__Problem description__: Find and return every line of the data that contains the word "ball".

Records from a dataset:
=-=-=

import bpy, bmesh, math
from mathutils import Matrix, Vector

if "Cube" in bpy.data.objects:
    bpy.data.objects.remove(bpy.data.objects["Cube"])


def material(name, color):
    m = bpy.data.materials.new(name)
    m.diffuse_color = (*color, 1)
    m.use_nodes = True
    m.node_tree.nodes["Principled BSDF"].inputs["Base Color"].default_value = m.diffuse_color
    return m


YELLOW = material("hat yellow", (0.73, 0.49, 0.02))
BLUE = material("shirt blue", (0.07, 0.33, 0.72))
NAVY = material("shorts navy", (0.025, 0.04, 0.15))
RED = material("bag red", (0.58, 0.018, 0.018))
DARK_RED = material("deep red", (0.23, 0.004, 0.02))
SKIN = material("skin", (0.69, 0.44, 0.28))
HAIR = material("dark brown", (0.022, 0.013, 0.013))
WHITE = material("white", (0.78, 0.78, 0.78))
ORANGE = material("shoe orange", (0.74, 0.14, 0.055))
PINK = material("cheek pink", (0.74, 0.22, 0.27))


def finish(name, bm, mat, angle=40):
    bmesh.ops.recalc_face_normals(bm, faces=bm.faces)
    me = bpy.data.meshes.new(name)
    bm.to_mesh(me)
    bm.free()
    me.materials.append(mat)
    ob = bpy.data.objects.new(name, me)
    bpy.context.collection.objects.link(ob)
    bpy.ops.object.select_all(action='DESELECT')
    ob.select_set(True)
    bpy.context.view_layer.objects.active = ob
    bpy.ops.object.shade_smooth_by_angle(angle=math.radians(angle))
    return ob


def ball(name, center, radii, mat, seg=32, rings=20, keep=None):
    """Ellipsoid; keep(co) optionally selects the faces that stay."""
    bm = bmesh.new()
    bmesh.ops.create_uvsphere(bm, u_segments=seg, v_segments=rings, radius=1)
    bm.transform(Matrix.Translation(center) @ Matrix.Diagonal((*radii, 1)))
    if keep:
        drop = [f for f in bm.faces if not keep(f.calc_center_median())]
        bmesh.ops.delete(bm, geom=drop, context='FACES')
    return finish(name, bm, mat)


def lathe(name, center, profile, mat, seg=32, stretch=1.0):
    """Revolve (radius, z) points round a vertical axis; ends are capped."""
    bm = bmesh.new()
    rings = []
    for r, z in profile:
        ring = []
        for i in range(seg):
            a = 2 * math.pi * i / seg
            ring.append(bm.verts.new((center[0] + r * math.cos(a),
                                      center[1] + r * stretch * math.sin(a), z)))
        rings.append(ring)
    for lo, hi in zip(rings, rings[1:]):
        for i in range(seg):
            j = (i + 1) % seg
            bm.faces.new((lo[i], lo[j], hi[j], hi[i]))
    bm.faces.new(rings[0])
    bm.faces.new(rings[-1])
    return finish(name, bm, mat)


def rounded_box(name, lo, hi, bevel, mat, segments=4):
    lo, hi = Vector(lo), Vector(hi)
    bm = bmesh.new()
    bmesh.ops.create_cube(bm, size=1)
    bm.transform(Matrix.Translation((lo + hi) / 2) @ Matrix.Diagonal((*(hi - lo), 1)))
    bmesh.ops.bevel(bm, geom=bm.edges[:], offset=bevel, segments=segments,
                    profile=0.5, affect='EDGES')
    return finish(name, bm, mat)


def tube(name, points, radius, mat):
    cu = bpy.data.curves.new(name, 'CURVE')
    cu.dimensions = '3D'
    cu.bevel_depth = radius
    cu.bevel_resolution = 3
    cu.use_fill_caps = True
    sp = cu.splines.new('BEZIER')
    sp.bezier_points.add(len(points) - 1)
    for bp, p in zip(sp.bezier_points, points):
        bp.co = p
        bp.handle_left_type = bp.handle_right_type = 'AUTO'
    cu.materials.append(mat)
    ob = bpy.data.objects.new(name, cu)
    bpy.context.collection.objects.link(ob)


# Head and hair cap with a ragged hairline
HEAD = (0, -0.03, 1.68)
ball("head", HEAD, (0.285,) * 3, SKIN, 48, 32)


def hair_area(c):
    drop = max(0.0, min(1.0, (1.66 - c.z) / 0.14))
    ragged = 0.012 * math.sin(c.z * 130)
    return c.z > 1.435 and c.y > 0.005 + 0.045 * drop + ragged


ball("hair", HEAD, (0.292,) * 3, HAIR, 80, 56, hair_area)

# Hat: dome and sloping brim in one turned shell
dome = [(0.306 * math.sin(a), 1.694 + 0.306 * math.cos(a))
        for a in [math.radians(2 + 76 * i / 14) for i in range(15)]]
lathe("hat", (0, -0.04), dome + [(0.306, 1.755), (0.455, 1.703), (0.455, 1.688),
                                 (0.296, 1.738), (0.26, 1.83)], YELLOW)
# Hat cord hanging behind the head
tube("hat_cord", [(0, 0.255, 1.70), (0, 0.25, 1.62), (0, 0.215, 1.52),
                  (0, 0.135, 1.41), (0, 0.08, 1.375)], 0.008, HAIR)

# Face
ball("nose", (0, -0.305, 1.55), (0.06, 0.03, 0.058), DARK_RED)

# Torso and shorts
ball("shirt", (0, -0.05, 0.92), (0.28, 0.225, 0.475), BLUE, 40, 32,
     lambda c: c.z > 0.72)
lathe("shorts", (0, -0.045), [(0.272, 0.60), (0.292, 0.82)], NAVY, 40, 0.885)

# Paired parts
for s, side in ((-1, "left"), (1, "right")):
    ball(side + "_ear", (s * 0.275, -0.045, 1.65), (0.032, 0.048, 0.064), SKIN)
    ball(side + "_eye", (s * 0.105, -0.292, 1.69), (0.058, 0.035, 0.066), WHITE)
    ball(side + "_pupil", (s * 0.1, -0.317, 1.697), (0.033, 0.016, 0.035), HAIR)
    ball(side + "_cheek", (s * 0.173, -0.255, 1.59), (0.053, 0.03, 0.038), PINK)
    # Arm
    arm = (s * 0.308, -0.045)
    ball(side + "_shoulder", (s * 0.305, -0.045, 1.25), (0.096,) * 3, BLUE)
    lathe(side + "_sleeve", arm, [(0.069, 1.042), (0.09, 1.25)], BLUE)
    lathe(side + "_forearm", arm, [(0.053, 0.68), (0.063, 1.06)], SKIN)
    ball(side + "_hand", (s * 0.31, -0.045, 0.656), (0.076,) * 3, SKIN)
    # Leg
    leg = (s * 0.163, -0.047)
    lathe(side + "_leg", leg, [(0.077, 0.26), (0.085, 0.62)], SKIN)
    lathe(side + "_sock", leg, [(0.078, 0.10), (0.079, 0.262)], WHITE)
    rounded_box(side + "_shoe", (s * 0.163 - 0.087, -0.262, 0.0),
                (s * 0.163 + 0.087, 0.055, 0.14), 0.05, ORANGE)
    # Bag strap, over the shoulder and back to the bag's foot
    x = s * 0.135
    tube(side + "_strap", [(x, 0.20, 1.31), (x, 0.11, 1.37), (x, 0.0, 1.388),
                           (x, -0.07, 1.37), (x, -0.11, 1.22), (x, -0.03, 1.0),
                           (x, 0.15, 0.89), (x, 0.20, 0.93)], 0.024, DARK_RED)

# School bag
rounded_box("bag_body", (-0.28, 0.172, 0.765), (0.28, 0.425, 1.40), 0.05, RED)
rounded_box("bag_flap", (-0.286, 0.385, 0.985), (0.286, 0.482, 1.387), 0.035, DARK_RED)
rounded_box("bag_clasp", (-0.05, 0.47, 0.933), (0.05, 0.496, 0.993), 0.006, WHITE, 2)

=-=-=

__Answer to this task__:
def ball(name, center, radii, mat, seg=32, rings=20, keep=None):
ball("head", HEAD, (0.285,) * 3, SKIN, 48, 32)
ball("hair", HEAD, (0.292,) * 3, HAIR, 80, 56, hair_area)
ball("nose", (0, -0.305, 1.55), (0.06, 0.03, 0.058), DARK_RED)
ball("shirt", (0, -0.05, 0.92), (0.28, 0.225, 0.475), BLUE, 40, 32,
    ball(side + "_ear", (s * 0.275, -0.045, 1.65), (0.032, 0.048, 0.064), SKIN)
    ball(side + "_eye", (s * 0.105, -0.292, 1.69), (0.058, 0.035, 0.066), WHITE)
    ball(side + "_pupil", (s * 0.1, -0.317, 1.697), (0.033, 0.016, 0.035), HAIR)
    ball(side + "_cheek", (s * 0.173, -0.255, 1.59), (0.053, 0.03, 0.038), PINK)
    ball(side + "_shoulder", (s * 0.305, -0.045, 1.25), (0.096,) * 3, BLUE)
    ball(side + "_hand", (s * 0.31, -0.045, 0.656), (0.076,) * 3, SKIN)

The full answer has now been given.